Two years later, Hozier shocks pop culture with his 2014 release “Take Me to Church.” The sound is as enticing as any chart-climbing hit; the lyrics, however, define it as more. “Every Sunday’s getting more bleak / a fresh poison each week,” Hozier sings. We hardly recognize the bitterness beneath the rhyming parallelism. “I’ll worship like a dog at the shrine of your lies” — and we hear it again: a sharp religious criticism masked by a groovy beat and strong vocals. Low piano backs accusations of “poisonous” corruption. Denunciation of religious deceit spills over tapping percussion.

It is this meaningful quality that makes “Same Love” and “Take Me to Church” more than background music. They are not meant for late night dances or for the bar on the corner. These songs stop small talk. They make you hush your friends and turn up the volume. They make you sit extra long in the grocery store parking lot because Macklemore is speaking, and you certainly aren’t about to leave.

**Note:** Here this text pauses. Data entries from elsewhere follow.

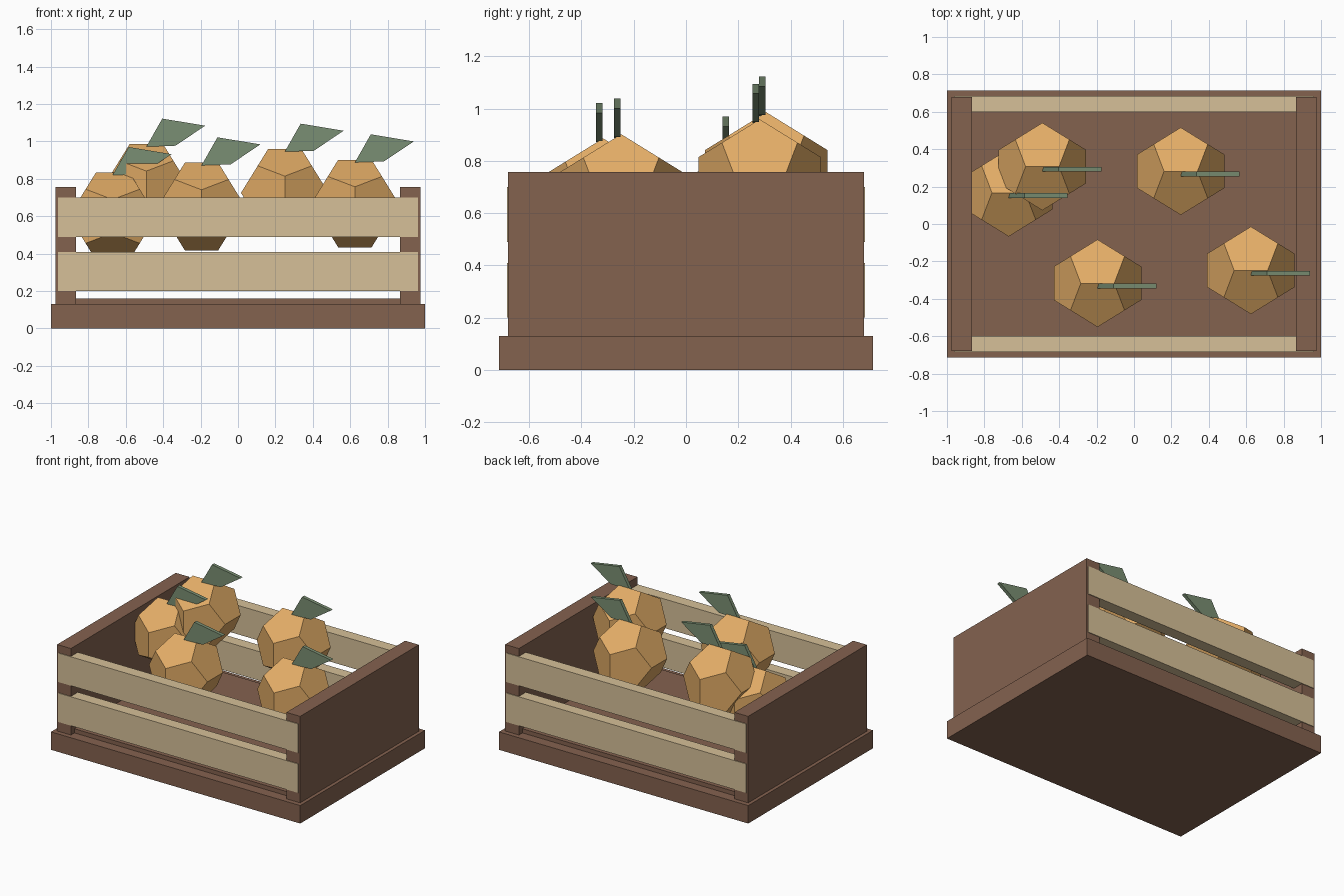
import bpy, bmesh
from mathutils import Vector

cube = bpy.data.objects.get("Cube")
if cube:
    bpy.data.objects.remove(cube, do_unlink=True)


def material(name, rgb):
    linear = [((c / 255 + 0.055) / 1.055) ** 2.4 for c in rgb] + [1.0]
    mat = bpy.data.materials.new(name)
    mat.use_nodes = True
    mat.diffuse_color = linear
    mat.node_tree.nodes["Principled BSDF"].inputs["Base Color"].default_value = linear
    return mat


dark_wood = material("dark wood", (132, 98, 79))
pale_wood = material("pale wood", (214, 192, 152))
orange_skin = material("orange skin", (226, 172, 102))
leaf_green = material("leaf green", (122, 143, 115))


def add_object(name, bm, mat, location=(0, 0, 0)):
    bmesh.ops.recalc_face_normals(bm, faces=bm.faces)
    mesh = bpy.data.meshes.new(name)
    bm.to_mesh(mesh)
    bm.free()
    mesh.materials.append(mat)
    obj = bpy.data.objects.new(name, mesh)
    obj.location = location
    bpy.context.collection.objects.link(obj)
    return obj


def box(name, low, high, mat):
    low, high = Vector(low), Vector(high)
    bm = bmesh.new()
    bmesh.ops.create_cube(bm, size=1)
    bmesh.ops.scale(bm, vec=high - low, verts=bm.verts)
    return add_object(name, bm, mat, (low + high) / 2)


# Base and raised floor
box("base", (-1, -0.715, 0), (1, 0.715, 0.13), dark_wood)
box("floor", (-0.87, -0.64, 0.12), (0.87, 0.64, 0.16), dark_wood)

# Solid end panels
for side, x in (("right", -0.92), ("left", 0.92)):
    box(side + "_end_panel", (x - 0.055, -0.68, 0.13), (x + 0.055, 0.68, 0.757), dark_wood)

# Two slats along the front and the back
for side, y in (("front", -0.6425), ("back", 0.6425)):
    for level, z in (("lower", 0.2), ("upper", 0.49)):
        box(f"{side}_{level}_slat", (-0.963, y - 0.0425, z), (0.963, y + 0.0425, z + 0.21), pale_wood)


# Twelve-sided fruit with an edge along x at the top
def fruit(name, centre, radius=0.234):
    phi = (1 + 5 ** 0.5) / 2
    s = radius / phi
    signs = (-1, 1)
    points = [(a, b, c) for a in signs for b in signs for c in signs]
    for a in signs:
        for b in signs:
            points += [(a / phi, 0, b * phi), (0, a * phi, b / phi), (a * phi, b / phi, 0)]
    bm = bmesh.new()
    for p in points:
        bm.verts.new(Vector(p) * s)
    bmesh.ops.convex_hull(bm, input=bm.verts)
    bmesh.ops.dissolve_limit(bm, angle_limit=0.05, verts=bm.verts, edges=bm.edges)
    add_object(name, bm, orange_skin, centre)


# Flat slanted leaf standing on top of a fruit
def leaf(name, centre):
    outline = [(0, 0.22), (0.155, 0.225), (0.315, 0.332), (0.085, 0.37)]
    bm = bmesh.new()
    face = bm.faces.new([bm.verts.new((x, -0.027, z)) for x, z in outline])
    side = bmesh.ops.extrude_face_region(bm, geom=[face])
    moved = [v for v in side["geom"] if isinstance(v, bmesh.types.BMVert)]
    bmesh.ops.translate(bm, vec=(0, 0.025, 0), verts=moved)
    add_object(name, bm, leaf_green, centre)


centres = [(-0.195, -0.317, 0.652), (0.625, -0.248, 0.668), (0.25, 0.282, 0.725),
           (-0.49, 0.307, 0.752), (-0.67, 0.167, 0.6)]
for i, centre in enumerate(centres, 1):
    fruit(f"fruit_{i}", centre)
    leaf(f"leaf_{i}", centre)
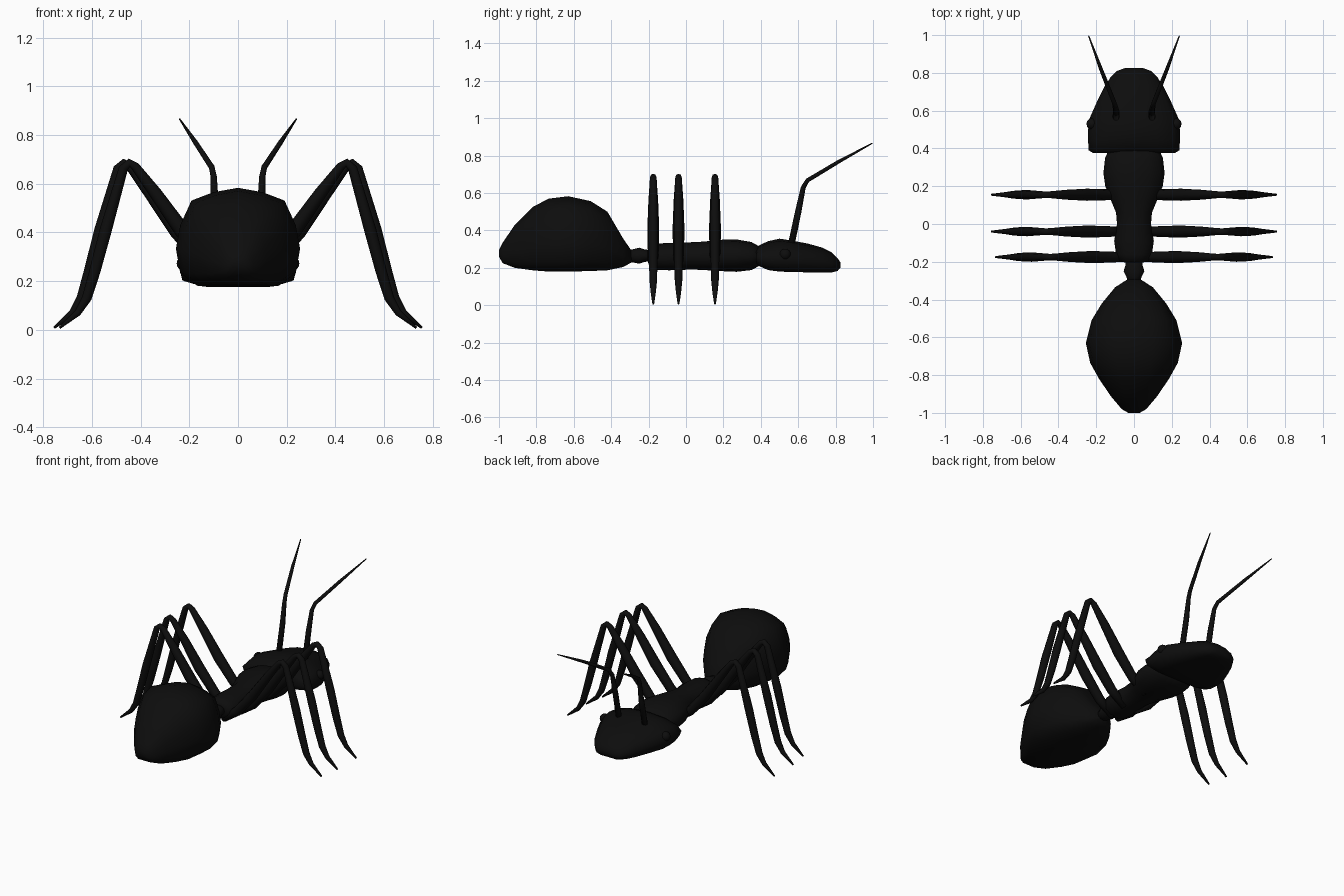
import bpy, bmesh, math
from mathutils import Vector

black = bpy.data.materials.new("black shell")
black.diffuse_color = (0.004, 0.004, 0.004, 1)


def make_object(name, rings):
    """Skin a list of closed rings of points and cap both ends."""
    bm = bmesh.new()
    loops = [[bm.verts.new(p) for p in ring] for ring in rings]
    n = len(loops[0])
    for a, b in zip(loops, loops[1:]):
        for i in range(n):
            j = (i + 1) % n
            bm.faces.new((a[i], a[j], b[j], b[i]))
    bm.faces.new(loops[0])
    bm.faces.new(loops[-1])
    bmesh.ops.recalc_face_normals(bm, faces=bm.faces)
    me = bpy.data.meshes.new(name)
    bm.to_mesh(me)
    bm.free()
    me.materials.append(black)
    me.polygons.foreach_set("use_smooth", [True] * len(me.polygons))
    ob = bpy.data.objects.new(name, me)
    bpy.context.collection.objects.link(ob)
    return ob


def body(name, half, stations):
    """Loft a mirrored half section through (y, half width, bottom, top)."""
    section = half + [(-x, z) for x, z in reversed(half) if x > 0]
    make_object(name, [[(x * w, y, lo + z * (hi - lo)) for x, z in section]
                       for y, w, lo, hi in stations])


def limb(name, path, sides=8):
    """Tapered tube through (x, y, z, radius)."""
    pts = [Vector(p[:3]) for p in path]
    rings = []
    for i, p in enumerate(path):
        d = (pts[min(i + 1, len(pts) - 1)] - pts[max(i - 1, 0)]).normalized()
        u = (Vector((0, 1, 0)) - d * d.y).normalized()
        v = d.cross(u)
        rings.append([pts[i] + p[3] * (u * math.cos(t) + v * math.sin(t))
                      for t in (2 * math.pi * k / sides for k in range(sides))])
    make_object(name, rings)


# Abdomen: domed top, flattened underside
body("abdomen",
     [(0, 1), (0.4, 0.955), (0.75, 0.87), (0.93, 0.62), (1, 0.38),
      (0.93, 0.13), (0.65, 0), (0, 0)],
     [(-1.0, 0.03, 0.26, 0.295), (-0.98, 0.065, 0.225, 0.335),
      (-0.915, 0.12, 0.2, 0.43), (-0.82, 0.185, 0.187, 0.525),
      (-0.735, 0.232, 0.18, 0.57), (-0.63, 0.255, 0.18, 0.583),
      (-0.51, 0.225, 0.183, 0.557), (-0.42, 0.17, 0.187, 0.5),
      (-0.335, 0.1, 0.205, 0.355), (-0.29, 0.03, 0.23, 0.29)])

# Thorax with the narrow waist joint behind it
round_half = [(0, 1), (0.5, 0.93), (0.87, 0.75), (1, 0.48),
              (0.87, 0.22), (0.5, 0.05), (0, 0)]
body("thorax", round_half,
     [(-0.205, 0.045, 0.235, 0.295), (-0.195, 0.08, 0.205, 0.32),
      (-0.16, 0.095, 0.19, 0.33), (-0.09, 0.105, 0.187, 0.333),
      (0.0, 0.09, 0.19, 0.336), (0.06, 0.095, 0.19, 0.338),
      (0.12, 0.12, 0.187, 0.343), (0.2, 0.152, 0.182, 0.351),
      (0.27, 0.162, 0.179, 0.352), (0.35, 0.153, 0.188, 0.338),
      (0.4, 0.13, 0.215, 0.31)])
body("waist", round_half,
     [(-0.31, 0.03, 0.235, 0.295), (-0.28, 0.04, 0.228, 0.3),
      (-0.25, 0.055, 0.222, 0.308), (-0.22, 0.046, 0.232, 0.298),
      (-0.19, 0.045, 0.235, 0.295)])

# Head: broad flat wedge, tapering to the mouth
body("head",
     [(0, 1), (0.5, 0.93), (0.87, 0.72), (1, 0.45),
      (0.94, 0.13), (0.62, 0), (0, 0)],
     [(0.375, 0.215, 0.225, 0.295), (0.39, 0.24, 0.21, 0.32),
      (0.44, 0.243, 0.188, 0.343), (0.5, 0.243, 0.18, 0.356),
      (0.56, 0.235, 0.178, 0.347), (0.65, 0.195, 0.176, 0.33),
      (0.73, 0.155, 0.175, 0.308), (0.78, 0.122, 0.176, 0.282),
      (0.81, 0.09, 0.183, 0.252), (0.825, 0.05, 0.2, 0.23)])

# Paired parts
LEG = [(0.04, 0.2, 0.022), (0.14, 0.275, 0.029), (0.25, 0.405, 0.032),
       (0.36, 0.56, 0.026), (0.445, 0.672, 0.018), (0.468, 0.686, 0.017),
       (0.492, 0.665, 0.019), (0.565, 0.41, 0.025), (0.61, 0.24, 0.023),
       (0.643, 0.13, 0.02), (0.68, 0.07, 0.014), (0.755, 0.008, 0.005)]
for side, s in (("right", 1), ("left", -1)):
    for place, y, shift in (("front", 0.155, 0), ("middle", -0.04, 0),
                            ("rear", -0.175, -0.022)):
        limb(f"{place}_leg_{side}",
             [(s * (x + shift), y, z, r) for x, z, r in LEG])
    limb(f"antenna_{side}",
         [(s * 0.095, 0.56, 0.31, 0.018), (s * 0.095, 0.6, 0.5, 0.017),
          (s * 0.1, 0.627, 0.63, 0.013), (s * 0.108, 0.65, 0.668, 0.012),
          (s * 0.175, 0.82, 0.77, 0.01), (s * 0.24, 0.996, 0.866, 0.003)])
    bpy.ops.mesh.primitive_uv_sphere_add(segments=12, ring_count=8, radius=0.03,
                                         location=(s * 0.222, 0.53, 0.272))
    eye = bpy.context.object
    eye.name = f"eye_{side}"
    eye.data.materials.append(black)
    bpy.ops.object.shade_smooth()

Macklemore and Hozier are not alone. Artists across the world challenge us with their works. Nina Simone requested freedom in 1967, wishing to “break all the chains holding me.” John Lennon called for a new world in 1971, directing us to “Imagine all the people, living life in peace.” It’s the difference between Carly Rae Jepson’s “Call Me Maybe” and a call to action. Some songs sing — not to make you jump up and squeal, but to make you stand up and speak.

Leave a comment

Your email address will not be published.